Seriously how good was this year’s Tour De France?? It had all kinds of thrills and spills. I never thought I would see Mark Cavenish win another spirit stage, let alone four or Michael Matthews win his first or see Chris Froome running up Mont Ventoux because some motorcycle camera man collided with him and broke his bike. I’ll have to write a proper blog about this stuff. However, MMT will start with the less fashionable analysis first.
As a perennial back marker in any peloton on Beach Road, I feel it is necessary to celebrate the bottom ten finishers of the Tour De France. Lets face it. Finishing the TDF is an incredible athletic achievement in its own right. So this report will be provided in two blogs. The first will present analysis about those riders who didn’t finish the race. The second will assess the last ten that did.
So of the original 198 riders that left the Grande Departee, 22 didn’t make it all the way through to Paris. Some left due to injury eg Alberto Contador and Simon Gerrans. Others left to complete their preparation for the Olympic Games in Rio, in about 2 weeks time. This is who they were, in order of abandonment:
|VAN DEN BROECK Jurgen
|COFIDIS, SOLUTIONS CREDITS
|COFIDIS, SOLUTIONS CREDITS
|TEAM GIANT – ALPECIN
|ETIXX – QUICK STEP
Now MMT has been espousing the merits of infographics to communicate to the attention challenged Gen-Y. So MMT has tried his hand at a few pretty graphs to tell the story of these 22 riders. So on to the first infographic, which captures when riders decided enough was enough.
Rider abandonment by Stage TDF 2016
There some big name casualties none more than Alberto Contador and the seemingly cursed Simon Gerrans. Mark Cavendish managed to win with out Mark Renshaw. Tony Martin must have qualified for some kind of award for failing to finish the last stage on the Champs Elysses. What was remarkable, that no abandoned in the first week. This is the first time in the history of the TDF that has occurred. Onto the second infographic, abandonments by nationality.
Rider abandonment by Nationality TDF 2016
This is actually quite intriguing and shows how that the more strongly represented nations suffered from more abandonment, mainly from riders leaving early to complete their Olympic preparations either for track or road events. No riders from the ‘long tail’ of the graph abandoned. I note that 33% of Australians abandoned the race. On the final infographic abandonment by Team.
Rider abandonment by Team TDF 2016
Ignoring injuries, it becomes pretty clear that stronger teams tend to finish with all their riders. Weaker teams lose riders regularly, usually through the mountains. It’s remarkable that 6 of the 22 teams didn’t lose a single rider. It also highlights why Team Sky has become so dominant over the last 5 years.

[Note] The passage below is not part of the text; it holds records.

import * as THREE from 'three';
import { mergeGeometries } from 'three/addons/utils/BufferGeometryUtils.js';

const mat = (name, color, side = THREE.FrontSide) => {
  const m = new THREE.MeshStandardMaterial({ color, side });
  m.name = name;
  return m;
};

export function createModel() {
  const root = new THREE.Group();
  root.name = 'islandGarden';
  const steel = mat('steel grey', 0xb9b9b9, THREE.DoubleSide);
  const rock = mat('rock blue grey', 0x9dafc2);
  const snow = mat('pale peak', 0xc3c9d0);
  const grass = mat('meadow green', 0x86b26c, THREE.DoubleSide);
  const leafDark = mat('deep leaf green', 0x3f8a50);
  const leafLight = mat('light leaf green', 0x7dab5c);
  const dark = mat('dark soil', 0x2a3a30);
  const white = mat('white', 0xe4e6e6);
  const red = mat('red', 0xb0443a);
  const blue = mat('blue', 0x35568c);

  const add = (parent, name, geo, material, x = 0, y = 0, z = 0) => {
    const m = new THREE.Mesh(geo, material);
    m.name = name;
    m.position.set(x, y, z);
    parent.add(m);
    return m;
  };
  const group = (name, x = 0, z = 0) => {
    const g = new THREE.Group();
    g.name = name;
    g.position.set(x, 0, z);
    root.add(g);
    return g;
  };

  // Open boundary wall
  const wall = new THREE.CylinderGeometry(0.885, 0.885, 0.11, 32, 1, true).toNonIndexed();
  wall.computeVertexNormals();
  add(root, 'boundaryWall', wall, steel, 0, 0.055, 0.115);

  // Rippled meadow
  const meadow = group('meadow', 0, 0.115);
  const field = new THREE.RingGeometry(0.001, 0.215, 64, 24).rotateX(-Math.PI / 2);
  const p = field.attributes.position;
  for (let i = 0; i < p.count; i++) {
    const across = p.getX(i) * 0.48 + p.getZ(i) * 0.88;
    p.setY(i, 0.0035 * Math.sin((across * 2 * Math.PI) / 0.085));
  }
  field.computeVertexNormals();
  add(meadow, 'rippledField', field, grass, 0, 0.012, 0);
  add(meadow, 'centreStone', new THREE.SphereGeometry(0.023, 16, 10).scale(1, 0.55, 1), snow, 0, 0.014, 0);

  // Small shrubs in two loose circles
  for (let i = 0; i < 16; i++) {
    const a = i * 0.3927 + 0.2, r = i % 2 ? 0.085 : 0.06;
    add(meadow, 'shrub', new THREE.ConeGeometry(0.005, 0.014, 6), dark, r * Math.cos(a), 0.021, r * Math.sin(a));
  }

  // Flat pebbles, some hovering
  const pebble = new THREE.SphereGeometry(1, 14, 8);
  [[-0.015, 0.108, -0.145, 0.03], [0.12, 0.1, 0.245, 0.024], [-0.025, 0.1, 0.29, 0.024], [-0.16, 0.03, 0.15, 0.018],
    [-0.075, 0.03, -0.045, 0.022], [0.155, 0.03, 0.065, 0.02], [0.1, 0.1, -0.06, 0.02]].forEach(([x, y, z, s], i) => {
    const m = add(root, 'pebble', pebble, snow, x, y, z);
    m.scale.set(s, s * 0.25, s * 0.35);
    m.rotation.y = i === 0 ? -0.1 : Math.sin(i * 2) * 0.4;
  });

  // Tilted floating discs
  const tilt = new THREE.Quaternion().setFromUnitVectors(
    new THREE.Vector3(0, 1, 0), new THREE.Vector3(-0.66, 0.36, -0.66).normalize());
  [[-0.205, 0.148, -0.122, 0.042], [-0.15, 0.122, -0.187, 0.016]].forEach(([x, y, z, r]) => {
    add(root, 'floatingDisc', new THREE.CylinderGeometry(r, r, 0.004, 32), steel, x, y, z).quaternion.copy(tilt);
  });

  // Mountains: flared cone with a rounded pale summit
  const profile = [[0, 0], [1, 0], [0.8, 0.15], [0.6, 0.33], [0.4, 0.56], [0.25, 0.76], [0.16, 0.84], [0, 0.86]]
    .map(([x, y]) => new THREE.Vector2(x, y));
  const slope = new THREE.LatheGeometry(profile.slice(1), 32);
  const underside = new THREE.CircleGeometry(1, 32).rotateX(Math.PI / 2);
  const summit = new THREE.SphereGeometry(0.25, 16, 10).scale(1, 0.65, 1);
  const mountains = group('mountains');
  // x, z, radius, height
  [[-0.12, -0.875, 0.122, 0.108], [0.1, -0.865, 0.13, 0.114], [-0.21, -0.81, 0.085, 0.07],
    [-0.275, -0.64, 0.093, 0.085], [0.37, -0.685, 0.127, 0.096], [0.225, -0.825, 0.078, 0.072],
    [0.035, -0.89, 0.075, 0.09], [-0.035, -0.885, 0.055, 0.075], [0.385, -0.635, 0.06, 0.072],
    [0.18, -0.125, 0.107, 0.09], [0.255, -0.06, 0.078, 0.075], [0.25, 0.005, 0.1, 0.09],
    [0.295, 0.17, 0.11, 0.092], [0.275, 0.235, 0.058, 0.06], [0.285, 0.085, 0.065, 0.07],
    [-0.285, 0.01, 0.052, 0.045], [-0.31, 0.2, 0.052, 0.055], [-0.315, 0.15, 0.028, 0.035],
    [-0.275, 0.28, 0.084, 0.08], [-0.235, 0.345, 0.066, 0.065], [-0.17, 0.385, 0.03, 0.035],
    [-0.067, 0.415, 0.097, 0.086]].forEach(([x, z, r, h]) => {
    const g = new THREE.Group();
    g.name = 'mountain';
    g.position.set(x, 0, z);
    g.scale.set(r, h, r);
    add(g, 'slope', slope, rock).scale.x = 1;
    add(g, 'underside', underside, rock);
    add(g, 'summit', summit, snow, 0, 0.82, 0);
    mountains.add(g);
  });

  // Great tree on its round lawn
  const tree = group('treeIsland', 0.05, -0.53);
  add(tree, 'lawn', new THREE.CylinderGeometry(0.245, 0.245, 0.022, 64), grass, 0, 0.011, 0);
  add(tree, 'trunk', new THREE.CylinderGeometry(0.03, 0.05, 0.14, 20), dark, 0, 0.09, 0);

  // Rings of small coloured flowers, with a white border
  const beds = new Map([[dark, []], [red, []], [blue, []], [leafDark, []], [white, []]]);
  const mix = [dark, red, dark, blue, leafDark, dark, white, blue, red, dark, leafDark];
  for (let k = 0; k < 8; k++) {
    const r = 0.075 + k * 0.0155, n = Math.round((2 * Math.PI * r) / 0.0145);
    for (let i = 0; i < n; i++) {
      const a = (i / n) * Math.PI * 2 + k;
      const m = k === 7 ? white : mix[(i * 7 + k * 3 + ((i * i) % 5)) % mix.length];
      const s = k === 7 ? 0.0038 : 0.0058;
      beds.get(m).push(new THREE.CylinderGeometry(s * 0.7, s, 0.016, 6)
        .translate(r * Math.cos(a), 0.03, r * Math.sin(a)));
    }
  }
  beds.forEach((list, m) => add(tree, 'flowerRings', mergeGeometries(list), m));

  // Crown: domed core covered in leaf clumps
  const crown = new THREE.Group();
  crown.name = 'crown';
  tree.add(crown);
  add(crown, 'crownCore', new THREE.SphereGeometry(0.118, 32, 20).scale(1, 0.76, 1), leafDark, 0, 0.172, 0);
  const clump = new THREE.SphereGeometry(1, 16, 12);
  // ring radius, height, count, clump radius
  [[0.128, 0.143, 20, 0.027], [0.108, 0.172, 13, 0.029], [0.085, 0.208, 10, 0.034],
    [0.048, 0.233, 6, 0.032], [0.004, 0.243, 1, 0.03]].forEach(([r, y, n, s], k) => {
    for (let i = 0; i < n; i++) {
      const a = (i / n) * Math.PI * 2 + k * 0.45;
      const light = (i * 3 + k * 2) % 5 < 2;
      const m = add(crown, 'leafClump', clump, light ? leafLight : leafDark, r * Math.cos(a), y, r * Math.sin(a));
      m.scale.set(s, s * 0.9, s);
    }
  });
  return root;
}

I’ll continue on in this theme in the next blog race for the lantern rouge.
Until then, ride safe